Apparently this week has been declared International Apologies Week. You heard it here first.
Yesterday I woke up to someone on CBC Morning talking about how ridiculous it is that our Canadian Olympic athletes feel compelled to apologize for "only" taking silver bronze medals, or for taking no medals at all.
Too true—if someone told me I was the fifth-richest person in the world, or the fifth-best knitter (as if, on both counts), do you think I'd be apologizing for not coming in first? Not on your nelly, I wouldn't. Personally, I blame that idiotic "Own the Podium" campaign. I'm open to being proven wrong, but...oh, wait, scratch that.
I'm not, really. That was just me, being Canadian again.
Next in line to say mea culpa was mayor Peter Kelly of the City of Halifax, apologizing to African-Canadians in that community for having razed Africville so the city could put up a bridge, a road, and a container pier in its place. I moved to Halifax just before the final piece of that particular "urban renewal" scheme happened, and I remember the demolition of Africville's last homes and the church pretty well.
It wasn't much to look at, at least from the outside, but that community carried a long and dignified history, dating back to the escaped and freed slaves who came to Nova Scotia in the early 1800s. The community was tarred as a "slum," primarily because the city never bothered to offer it the basic services the rest of Halifax took for granted.
This week's apology will apparently come with some kind of compensation package, to which I can only say, "It's about time."
Then there was the apology from Akio Toyoda on behalf of the beleaguered Toyota Motor Company. Dude claims to "love cars as much as anyone," and says he is "deeply sorry" that his company kind of dropped the ball vis à vis the whole safety thing. My favourite line from this apology: "When the cars are damaged, it is as though I am as well." I feel the tears welling up as I type.
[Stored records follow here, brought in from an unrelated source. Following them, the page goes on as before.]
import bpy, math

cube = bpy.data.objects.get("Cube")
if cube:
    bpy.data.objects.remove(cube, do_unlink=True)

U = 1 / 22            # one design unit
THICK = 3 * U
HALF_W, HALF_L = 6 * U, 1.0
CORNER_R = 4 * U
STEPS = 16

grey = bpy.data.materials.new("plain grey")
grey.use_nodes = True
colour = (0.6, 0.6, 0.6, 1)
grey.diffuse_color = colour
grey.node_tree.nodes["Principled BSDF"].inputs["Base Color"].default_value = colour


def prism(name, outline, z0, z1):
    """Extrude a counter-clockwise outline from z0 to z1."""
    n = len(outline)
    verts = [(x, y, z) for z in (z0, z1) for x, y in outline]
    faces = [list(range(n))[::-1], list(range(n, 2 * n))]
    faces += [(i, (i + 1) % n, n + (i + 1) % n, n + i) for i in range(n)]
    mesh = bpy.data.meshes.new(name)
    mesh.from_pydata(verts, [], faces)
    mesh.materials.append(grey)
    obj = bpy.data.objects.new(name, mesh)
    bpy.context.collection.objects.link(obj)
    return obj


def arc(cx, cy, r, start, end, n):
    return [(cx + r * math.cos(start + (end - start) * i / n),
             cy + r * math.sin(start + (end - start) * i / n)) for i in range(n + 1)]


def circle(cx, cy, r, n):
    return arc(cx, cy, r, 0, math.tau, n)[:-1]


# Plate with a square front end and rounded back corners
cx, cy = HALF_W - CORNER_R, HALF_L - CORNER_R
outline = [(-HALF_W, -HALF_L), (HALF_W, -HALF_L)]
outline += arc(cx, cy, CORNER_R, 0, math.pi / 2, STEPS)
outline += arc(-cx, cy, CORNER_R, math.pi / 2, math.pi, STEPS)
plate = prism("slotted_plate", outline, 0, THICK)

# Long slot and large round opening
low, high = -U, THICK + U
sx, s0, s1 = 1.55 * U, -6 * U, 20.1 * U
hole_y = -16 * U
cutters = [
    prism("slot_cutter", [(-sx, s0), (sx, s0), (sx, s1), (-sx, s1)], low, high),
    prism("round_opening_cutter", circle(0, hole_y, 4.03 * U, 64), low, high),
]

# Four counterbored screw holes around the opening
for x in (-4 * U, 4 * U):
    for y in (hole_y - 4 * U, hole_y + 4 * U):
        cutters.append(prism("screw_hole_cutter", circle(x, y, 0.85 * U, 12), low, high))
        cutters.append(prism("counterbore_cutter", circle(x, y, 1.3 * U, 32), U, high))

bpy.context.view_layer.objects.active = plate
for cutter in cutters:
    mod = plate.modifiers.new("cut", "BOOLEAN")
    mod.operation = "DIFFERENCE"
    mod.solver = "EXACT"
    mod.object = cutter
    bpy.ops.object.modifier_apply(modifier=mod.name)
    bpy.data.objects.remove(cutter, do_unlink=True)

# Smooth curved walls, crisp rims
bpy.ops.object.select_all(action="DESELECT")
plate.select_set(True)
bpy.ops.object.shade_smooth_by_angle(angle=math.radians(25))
I was just absorbing Mr. Toyoda's confession, when I heard that Britain's Prime Minister Gordon Brown had issued a formal apology on his nation's behalf to the Home Children. These were poor kids who were gathered up from the slums, orphanages, and workhouses and sent off to places like Canada and Australia between the 1860s and 1939, when the program was officially ended.
Viewed as "fertilizer of the Empire," many of these kids were taken without their parents' knowledge or permission; their records were falsified to ensure the families could never reunite; and they were lied to, told their parents no longer wanted them, and that they'd be adopted by kind families and given fresh air, whole milk, and all the opportunities they could wish for. While some did find their way to families that treated them well, many were exploited, abused, and treated as little more than slaves.
It's taken a while, and most of the Home Children are long since dead, but I suppose Brown's apology comes under the heading of "better late than never."
I can't figure out, though, why all these apologies (and the Tiger Woods apology, though technically that took place last week) have been bombarding the airwaves lately. Maybe it's contagious: one person hears about another's apology and thinks, "Hmm. I've been feeling a bit burdened by conscience lately; maybe if I tell the entire world I'm really, really sorry, all this inconvenient guilt will disappear."
Or maybe it's the times in which we live. Apology makes great spectator sport, as we watch the formerly mighty humble themselves in front of the news cameras. And oddly, when a person confesses voluntarily to having done wrong (or, in the cases of Africville and the Home Children, to sitting in public office that formerly belonged to someone who did wrong) it tends to confer a certain moral high ground.
Apology: it's the next best thing to having done the right thing in the first place. Keep that in mind next February—if you've done anything wrong, and you want to cleanse yourself of the guilt, all you have to do is call a press conference.